Academia

Critical Race Theory Wasn’t Always Like This

Critical Race Theory Wasn’t Always Like This

The version of CRT that I studied in the 1990s offered a useful critique of American institutions—rather than a moral condemnation of American souls.

Jonathan Kay
Jonathan Kay
5 min read
critical race theory
When Disagreement Becomes Trauma

When Disagreement Becomes Trauma

How does one deal with those who claim that debate itself represents an agony beyond human endurance?

Jonathan Kay
Jonathan Kay
7 min read
Academia
I Signed Up to Study Journalism. What They Taught Me Was Activism

I Signed Up to Study Journalism. What They Taught Me Was Activism

Even by the hyper-progressive standards of the Canadian education sector, Ryerson University in Toronto has distinguished itself as being unusually energetic in its social justice messaging. Last spring, Indigenous activists destroyed the statue of the university’s namesake, Egerton Ryerson, on the basis that he helped design Canada’s system

Jonathan Bradley
Jonathan Bradley
11 min read
journalism
Herbert Marcuse and the Left’s Endless Campaign Against Western ‘Repression’

Herbert Marcuse and the Left’s Endless Campaign Against Western ‘Repression’

The Frankfurt School of social theory began about a century ago, in the Weimar Republic. It consisted in the main of a group of rather anti-capitalist, Marxist-light gentlemen who embraced oikophobia (the hatred or dislike of one’s own cultural home), and who were understandably disillusioned by the carnage of

Benedict Beckeld
Benedict Beckeld
8 min read
postmodernism
The Problem of Sex Discrimination in Indigenous Archaeology

The Problem of Sex Discrimination in Indigenous Archaeology

In January, as reporters were celebrating the first woman—and also the first transgender person—to win more than a million dollars on Jeopardy!, I was reading up on the discrimination still faced by biological women who toil away in my own fields of endeavor: anthropology and archaeology. This discrimination

Elizabeth Weiss
Elizabeth Weiss
7 min read
Anthropology
Imperial College London’s Cancel Campaign Against Its Own Founders

Imperial College London’s Cancel Campaign Against Its Own Founders

Imperial College London was founded in 1907. It is one of the top 20 universities in the world, and among the leading technical universities in Europe. Two individuals were central to its foundation. The first is 19th-century English biologist Thomas Henry Huxley, who became known as “Darwin’s Bulldog” due

Stephen Warren
Stephen Warren
17 min read
Academia
The Liar’s Club: Looking Back on Princeton

The Liar’s Club: Looking Back on Princeton
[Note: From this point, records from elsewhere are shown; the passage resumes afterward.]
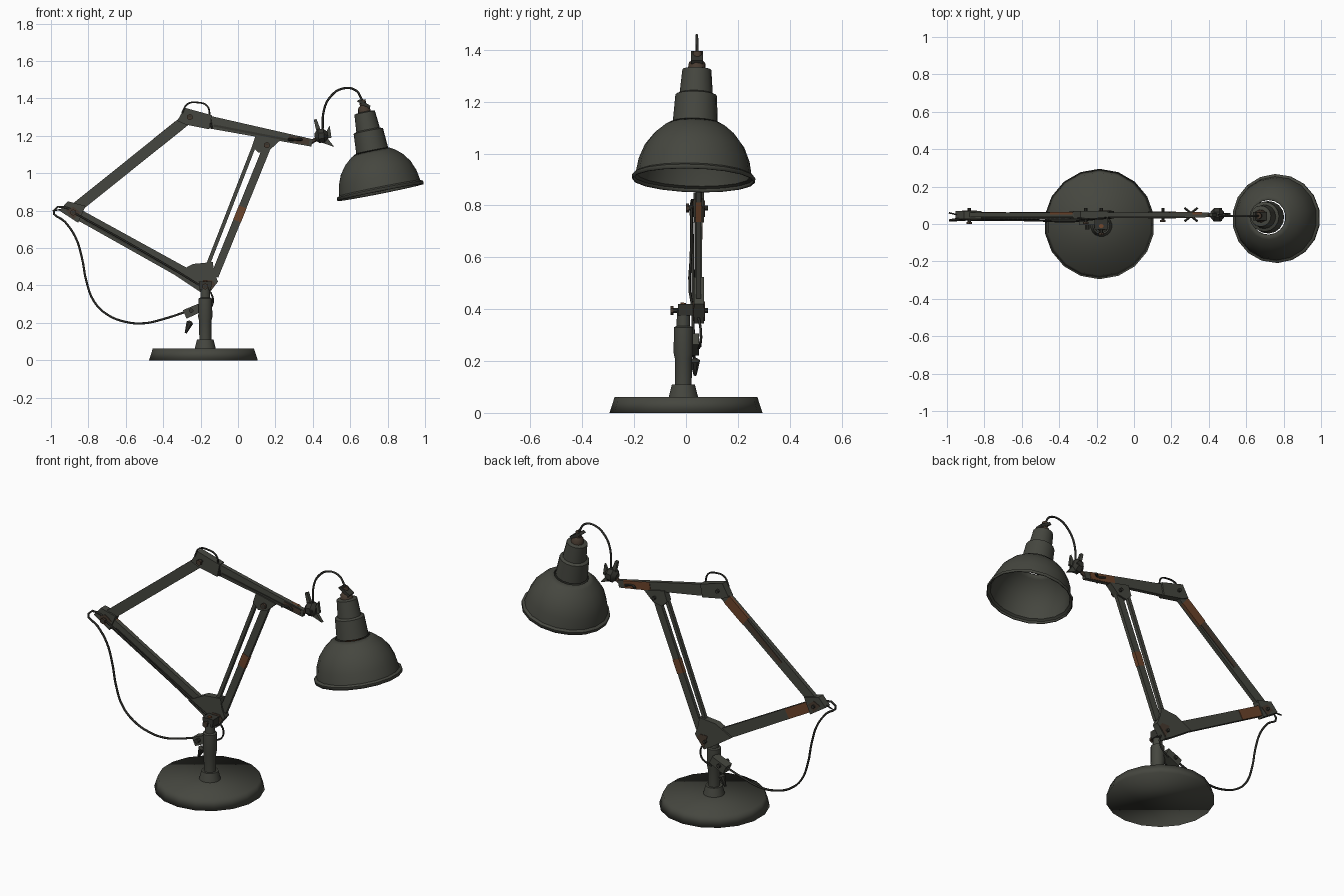
import bpy, bmesh, math
from mathutils import Vector, Matrix

if "Cube" in bpy.data.objects:
    bpy.data.objects.remove(bpy.data.objects["Cube"])


def material(name, rgb):
    m = bpy.data.materials.new(name)
    m.diffuse_color = (*rgb, 1)
    m.use_nodes = True
    m.node_tree.nodes["Principled BSDF"].inputs["Base Color"].default_value = m.diffuse_color
    return m


PAINT = material("worn_dark_grey_paint", (0.060, 0.062, 0.050))
DARK = material("dark_oily_metal", (0.034, 0.034, 0.028))
RUST = material("orange_rust", (0.150, 0.058, 0.024))
BROWN = material("brown_tarnish", (0.062, 0.042, 0.029))
CABLE = material("black_cable", (0.025, 0.025, 0.021))


def finish(name, bm, mat, angle=40, recalc=True):
    if recalc:
        bmesh.ops.recalc_face_normals(bm, faces=bm.faces)
    me = bpy.data.meshes.new(name)
    bm.to_mesh(me)
    bm.free()
    me.materials.append(mat)
    ob = bpy.data.objects.new(name, me)
    bpy.context.collection.objects.link(ob)
    if angle:
        bpy.ops.object.select_all(action='DESELECT')
        ob.select_set(True)
        bpy.context.view_layer.objects.active = ob
        bpy.ops.object.shade_smooth_by_angle(angle=math.radians(angle))
    return ob


def prism(name, pts, y0, y1, mat):
    """Front outline (x, z) extruded from y0 to y1."""
    bm = bmesh.new()
    a = [bm.verts.new((x, y0, z)) for x, z in pts]
    b = [bm.verts.new((x, y1, z)) for x, z in pts]
    bm.faces.new(a)
    bm.faces.new(b[::-1])
    for i in range(len(pts)):
        j = (i + 1) % len(pts)
        bm.faces.new((a[i], b[i], b[j], a[j]))
    return finish(name, bm, mat, 0)


def bar(name, a, b, w0, w1, y0, y1, mat):
    """Flat strip between two (x, z) points, with a width at each end."""
    a, b = Vector(a), Vector(b)
    n = (b - a).normalized()
    n = Vector((-n.y, n.x))
    pts = [a + n * w0 / 2, b + n * w1 / 2, b - n * w1 / 2, a - n * w0 / 2]
    return prism(name, [tuple(p) for p in pts], y0, y1, mat)


def lathe(name, prof, origin, axis, mat, segs=16, cap=True, angle=40):
    """Profile of (radius, distance) turned about an axis."""
    bm = bmesh.new()
    rot = Vector(axis).to_track_quat('Z', 'Y').to_matrix().to_4x4()
    mat4 = Matrix.Translation(origin) @ rot
    rings = []
    for r, s in prof:
        rings.append([bm.verts.new(mat4 @ Vector((
            r * math.cos(2 * math.pi * (k + .5) / segs),
            r * math.sin(2 * math.pi * (k + .5) / segs), s))) for k in range(segs)])
    for p, q in zip(rings, rings[1:]):
        for k in range(segs):
            j = (k + 1) % segs
            bm.faces.new((p[k], p[j], q[j], q[k]))
    if cap:
        bm.faces.new(rings[0][::-1])
        bm.faces.new(rings[-1])
    return finish(name, bm, mat, angle)


def rod(name, a, b, r, mat, segs=8):
    d = Vector(b) - Vector(a)
    return lathe(name, [(r, 0), (r, d.length)], a, d, mat, segs)


def tube(name, pts, r, mat=CABLE):
    cu = bpy.data.curves.new(name, 'CURVE')
    cu.dimensions = '3D'
    cu.bevel_depth, cu.bevel_resolution, cu.resolution_u = r, 1, 4
    cu.use_fill_caps = True
    sp = cu.splines.new('BEZIER')
    sp.bezier_points.add(len(pts) - 1)
    for p, co in zip(sp.bezier_points, pts):
        p.co = co
        p.handle_left_type = p.handle_right_type = 'AUTO'
    cu.materials.append(mat)
    ob = bpy.data.objects.new(name, cu)
    bpy.context.collection.objects.link(ob)
    bpy.ops.object.select_all(action='DESELECT')
    ob.select_set(True)
    bpy.context.view_layer.objects.active = ob
    bpy.ops.object.convert(target='MESH')


# Base and stem
lathe("base", [(.295, 0), (.275, .062)], (-.185, 0, 0), (0, 0, 1), PAINT, 18, angle=180)
SX, SY = -.175, -.01
lathe("stem_collar", [(.058, .06), (.045, .11)], (SX, SY, 0), (0, 0, 1), PAINT)
lathe("stem", [(.033, .1), (.034, .21), (.039, .23), (.038, .33), (.027, .335), (.026, .4)],
      (SX, SY, 0), (0, 0, 1), PAINT, 12)
rod("stem_top_pin", (SX, -.015, .38), (SX, -.01, .425), .012, RUST)
prism("stem_bracket", [(-.205, .375), (-.145, .375), (-.14, .42), (-.21, .42)], -.03, .05, DARK)

# Clamp screw on the stem and hanging plug
bar("stem_clamp", (-.285, .245), (-.195, .285), .05, .045, -.005, .05, PAINT)
rod("clamp_screw", (-.25, -.03, .265), (-.25, .06, .265), .012, DARK)
lathe("hanging_plug", [(.006, 0), (.02, .06), (.008, .07)], (-.28, .035, .145), (.4, 0, 1), DARK, 8)

# Arms (one flat linkage)
Y0, Y1 = .037, .061
bar("lower_arm", (-.89, .80), (-.18, .405), .058, .066, Y0, Y1, PAINT)
bar("upper_arm", (-.89, .795), (-.26, 1.30), .058, .058, Y0, Y1, PAINT)
bar("top_arm", (-.26, 1.295), (.396, 1.162), .072, .04, Y0, Y1, PAINT)
bar("thin_strut", (.088, 1.15), (-.165, .50), .02, .02, .038, .058, PAINT)
bar("wide_strut", (.155, 1.14), (-.125, .45), .042, .042, .038, .058, PAINT)
bar("lower_arm_groove", (-.82, .75), (-.25, .43), .012, .012, Y0 - .004, Y0, DARK)
bar("top_arm_groove", (-.13, 1.255), (.3, 1.172), .012, .012, Y0 - .004, Y0, DARK)

# Rust patches, mostly on the back of the arms
bar("rust_lower_arm", (-.84, .772), (-.70, .694), .059, .059, .05, Y1 + .003, RUST)
bar("rust_upper_arm", (-.43, 1.164), (-.31, 1.26), .059, .059, .05, Y1 + .003, RUST)
bar("rust_upper_arm_streak", (-.66, .98), (-.43, 1.164), .02, .035, .058, Y1 + .003, BROWN)
bar("rust_top_arm", (.19, 1.204), (.36, 1.17), .046, .042, .05, Y1 + .003, RUST)
bar("rust_top_arm_front", (.27, 1.188), (.38, 1.166), .03, .03, Y0 - .003, .05, BROWN)
bar("rust_strut", (.025, .82), (-.005, .745), .044, .044, .036, .06, RUST)

# Joint brackets
prism("base_joint", [(-.345, .46), (-.24, .515), (-.135, .525), (-.128, .475), (-.107, .42),
                     (-.165, .345), (-.21, .37)], .03, .07, PAINT)
prism("base_joint_tarnish", [(-.19, .43), (-.14, .43), (-.12, .405), (-.165, .355)], .027, .073, BROWN)
prism("rear_joint", [(-.955, .80), (-.91, .85), (-.815, .825), (-.855, .735)], .028, .07, PAINT)
prism("rear_joint_tarnish", [(-.92, .80), (-.88, .82), (-.84, .79), (-.88, .755)], .025, .073, BROWN)
prism("top_joint", [(-.325, 1.28), (-.285, 1.35), (-.14, 1.31), (-.155, 1.235), (-.28, 1.26)],
      .028, .07, PAINT)
prism("front_joint", [(.075, 1.145), (.095, 1.205), (.225, 1.175), (.165, 1.12), (.11, 1.11)],
      .03, .068, PAINT)

# Cross bolts
for nm, x, z, a, b, r in (("base", -.175, .395, -.06, .085, .010), ("rear", -.88, .79, 0, .085, .010),
                          ("top", -.257, 1.30, .0, .085, .010), ("front", .155, 1.15, .01, .085, .010)):
    rod(nm + "_bolt", (x, a, z), (x, b, z), r, DARK)
    rod(nm + "_bolt_head", (x, a, z), (x, a + .012, z), r * 1.7, BROWN, 6)

# Wing nuts near the arm end, one each side
for s in (-1, 1):
    for k in (-1, 1):
        rod("wing_nut", (.305, .05 + s * .008, 1.18), (.305 + k * .035, .05 + s * .036, 1.18),
            .007, DARK, 6)

# Lamp swivel: ball, wings and spikes
rod("swivel_pin", (.385, .049, 1.163), (.45, .049, 1.20), .012, BROWN)
lathe("swivel_ball", [(.018, -.035), (.04, -.015), (.04, .015), (.018, .035)],
      (.445, .049, 1.20), (1, 0, .1), DARK, 8)
prism("swivel_upper_wing", [(.405, 1.285), (.42, 1.29), (.45, 1.21), (.425, 1.20)], .04, .058, PAINT)
prism("swivel_lower_wing", [(.43, 1.17), (.48, 1.185), (.515, 1.14)], .04, .058, PAINT)
prism("swivel_side_wing", [(.45, 1.18), (.49, 1.255), (.50, 1.19)], .042, .056, PAINT)
rod("swivel_bolt", (.46, .015, 1.2), (.46, .085, 1.2), .010, DARK)

# Lamp shade and neck, tilted
O, AX = Vector((.762, .029, .897)), Vector((-.195, .03, .98)).normalized()
shade = lathe("shade", [(.238, 0), (.238, .016), (.224, .024), (.214, .08), (.192, .135),
                        (.158, .18), (.120, .212), (.095, .226)], O, AX, PAINT, 18, False)
sol = shade.modifiers.new("thickness", 'SOLIDIFY')
sol.thickness, sol.offset = .006, -1
lathe("shade_neck", [(.087, .228), (.080, .335), (.064, .342), (.056, .435), (.034, .44)],
      O, AX, PAINT, 16)
lathe("socket_plate", [(.06, .215), (.075, .226)], O, AX, RUST, 16)
lathe("shade_cap", [(.035, .438), (.032, .462), (.018, .475), (.018, .505)], O, AX, BROWN, 10)
prism("cap_clip", [(.635, 1.385), (.65, 1.395), (.71, 1.36), (.70, 1.345)], .02, .065, DARK)

# Cables
tube("lamp_cable", [(.452, .05, 1.22), (.46, .045, 1.34), (.495, .042, 1.41), (.56, .042, 1.453),
                    (.63, .042, 1.443), (.664, .044, 1.39)], .006)
tube("top_joint_cable", [(-.30, .03, 1.32), (-.27, .028, 1.37), (-.215, .028, 1.378),
                         (-.165, .03, 1.36), (-.15, .035, 1.30), (-.14, .035, 1.24)], .005)
tube("arm_cable", [(-.88, .022, .79), (-.6, .02, .635), (-.22, .025, .41), (-.145, .05, .36),
                   (-.14, .058, .29), (-.2, .05, .25)], .005)
tube("hanging_cable", [(-.85, .035, .80), (-.985, .02, .80), (-.925, .022, .74), (-.87, .025, .66),
                       (-.835, .026, .55), (-.81, .027, .42), (-.77, .028, .315), (-.70, .03, .245),
                       (-.60, .03, .205), (-.50, .03, .198), (-.40, .03, .22), (-.27, .03, .262)], .006)
tube("loose_wire", [(-.88, .055, .80), (-.94, .05, .805), (-.99, .06, .80)], .004)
In 2017, I got the welcome news that I’d been admitted to Princeton University. At the time, I was ecstatic. And I remain humbly grateful for the education I received there. But now that I’ve graduated, I’m not sure the prize was worth the price I paid

Scott Newman
Scott Newman
8 min read
Academia
An Astronomer Cancels His Own Research—Because the Results Weren’t Popular

An Astronomer Cancels His Own Research—Because the Results Weren’t Popular

Astronomy seems to be in trouble, as it is increasingly populated by researchers who seem more concerned with terrestrial politics than celestial objects, and who at times view the search for truths about nature as threatening. This became obvious in recent years, once the proposed Thirty Meter Telescope (TMT) project

Lawrence M. Krauss
Lawrence M. Krauss
10 min read
Academia